It’s actually super cute, but I bought it without testing it (lest the time it would take to plug it in should keep me from other finds) and I doubt it will work. I haven’t tried it yet though, so my fingers remain crossed.
At this point I had only seen and conquered one room of the house. On to the den! The first thing I saw was this amazing seven foot monster dresser from American of Martinville’s 1959 Dania line. At first glance I thought it was two separate pieces. Nope—just one hulking super dresser. I had to have it.
I’m calling this beauty my best find. The louvered-look drawer fronts disguise the six side drawers entirely and three more are hidden behind the center doors. This had been used as an office credenza and I think its look and design lend it to a variety of uses outside the bedroom.
It’s solid, too. And heavy. Really heavy. Oh and did I mention it is huge? We ended up having to take a door off the hinges and flip this beast six ways from Sunday just to get it out of the house. The poor soul who agreed to help me move it might disagree, but it was worth it.
While I was pillaging the first floor, I had sent my mom to invade the bedrooms upstairs. She managed to find this beautiful cherry Bassett bedroom set. The three piece set includes a gentleman’s chest, dresser with mirror and a king size bed.
A king headboard is a rare find in vintage furniture because most older homes couldn’t hold a bed that large. Initially I didn’t want to buy it because I didn’t want to have to take the mattress. Later in the day when we picked the set up, the price of the bed dropped dramatically—negotiated by my moving team—and I had no choice but to say yes. I had no idea what we were going to do with the mattress, but as we were moving it down the stairs we overheard another shopping asking about the bed. I asked her if she wanted a free king mattress and she was overjoyed to take it. Sometimes problems solve themselves.
My favorite piece is the gentleman’s chest. It’s huge and dramatic with all kinds of storage options.

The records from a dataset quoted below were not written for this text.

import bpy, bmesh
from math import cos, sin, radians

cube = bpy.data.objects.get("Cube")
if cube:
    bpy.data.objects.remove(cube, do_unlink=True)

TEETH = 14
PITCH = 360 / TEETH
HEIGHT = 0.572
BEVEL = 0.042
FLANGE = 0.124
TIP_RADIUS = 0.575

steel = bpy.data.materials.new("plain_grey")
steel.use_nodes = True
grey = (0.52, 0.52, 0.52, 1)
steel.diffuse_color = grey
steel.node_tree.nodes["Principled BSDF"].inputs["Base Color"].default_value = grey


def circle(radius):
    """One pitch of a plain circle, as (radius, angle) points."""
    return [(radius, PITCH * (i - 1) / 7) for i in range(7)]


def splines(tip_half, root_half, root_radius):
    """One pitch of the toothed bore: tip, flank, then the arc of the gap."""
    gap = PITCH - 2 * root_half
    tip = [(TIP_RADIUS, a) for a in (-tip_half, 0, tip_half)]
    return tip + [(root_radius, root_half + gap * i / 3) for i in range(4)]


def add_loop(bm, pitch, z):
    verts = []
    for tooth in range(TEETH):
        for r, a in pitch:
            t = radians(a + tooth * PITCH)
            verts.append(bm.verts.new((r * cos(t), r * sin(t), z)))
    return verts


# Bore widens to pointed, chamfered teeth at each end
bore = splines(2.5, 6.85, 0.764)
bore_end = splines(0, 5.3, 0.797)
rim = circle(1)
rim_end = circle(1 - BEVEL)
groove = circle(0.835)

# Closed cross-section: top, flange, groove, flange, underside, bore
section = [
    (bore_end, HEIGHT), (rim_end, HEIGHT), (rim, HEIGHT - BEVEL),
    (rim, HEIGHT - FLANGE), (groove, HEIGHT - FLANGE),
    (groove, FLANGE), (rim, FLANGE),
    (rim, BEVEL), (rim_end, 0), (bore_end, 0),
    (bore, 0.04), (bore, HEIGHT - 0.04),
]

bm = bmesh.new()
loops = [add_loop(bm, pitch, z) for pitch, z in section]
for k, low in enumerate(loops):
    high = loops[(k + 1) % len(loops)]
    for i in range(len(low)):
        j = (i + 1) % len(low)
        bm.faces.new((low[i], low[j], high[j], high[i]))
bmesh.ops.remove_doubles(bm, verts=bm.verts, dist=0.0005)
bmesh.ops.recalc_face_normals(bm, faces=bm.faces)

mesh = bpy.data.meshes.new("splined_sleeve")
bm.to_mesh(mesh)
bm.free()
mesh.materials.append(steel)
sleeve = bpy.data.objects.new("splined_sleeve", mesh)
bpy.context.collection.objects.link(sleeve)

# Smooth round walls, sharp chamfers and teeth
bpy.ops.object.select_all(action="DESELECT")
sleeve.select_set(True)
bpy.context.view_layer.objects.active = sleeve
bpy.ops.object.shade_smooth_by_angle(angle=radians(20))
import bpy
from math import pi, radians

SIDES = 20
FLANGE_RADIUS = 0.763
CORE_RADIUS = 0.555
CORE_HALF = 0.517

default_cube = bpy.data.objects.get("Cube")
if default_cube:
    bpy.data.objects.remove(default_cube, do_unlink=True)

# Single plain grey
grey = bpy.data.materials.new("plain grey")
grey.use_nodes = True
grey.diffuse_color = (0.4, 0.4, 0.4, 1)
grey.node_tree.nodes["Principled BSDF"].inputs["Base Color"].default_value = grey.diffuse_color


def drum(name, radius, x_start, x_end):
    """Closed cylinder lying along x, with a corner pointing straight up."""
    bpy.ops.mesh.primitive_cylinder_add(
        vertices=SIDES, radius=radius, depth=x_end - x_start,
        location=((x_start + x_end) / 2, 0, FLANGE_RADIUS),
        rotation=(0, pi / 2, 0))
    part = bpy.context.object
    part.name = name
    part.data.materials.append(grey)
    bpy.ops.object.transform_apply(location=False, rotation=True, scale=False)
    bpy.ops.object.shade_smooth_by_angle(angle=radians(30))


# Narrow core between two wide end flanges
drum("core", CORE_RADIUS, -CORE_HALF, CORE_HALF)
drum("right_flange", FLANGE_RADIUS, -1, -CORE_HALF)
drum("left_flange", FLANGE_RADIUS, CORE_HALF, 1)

After everything was purchased, the reality of having to fish all of this massive wooden furniture out of a small house filled with shoppers and glassware began to set in. A friend volunteered to help with the heavy lifting, but I also needed to find a truck and somewhere to put it all. Both proved to be a challenge on what turned out to be the biggest moving weekend of the year. After several hours of making calls and visiting storage facilities, I managed to lock down both and get the house unloaded in the nick of time.
So what did I learn? I played the first half of the game by the book. I got there early, I brought help to split up my list and I set some firm price limits in my head. Buying it all was a piece of cake. The second half of the game lacked planning. I was counting on having more storage and transportation options than were actually available on short notice and ended up with options that worked, but weren’t ideal. I also underestimated the effort it would take to move all of the furniture out of a crowded house and pack it in a van. I owe a lot of gratitude and perhaps some vital organs to a couple people as a result of that. It was a learning experience. Next time, I’ll be prepared.
My favorite exchange of the day happened as I was carrying a load of chairs to my car and saw a couple of long-time collectors that the Snag team has befriended waiting in line for many sales. They were packing up their massive pile of spoils and I yelled across the street, “Aren’t we ridiculous?” She yelled back, “Yes, but we’re enjoying life.” Well put.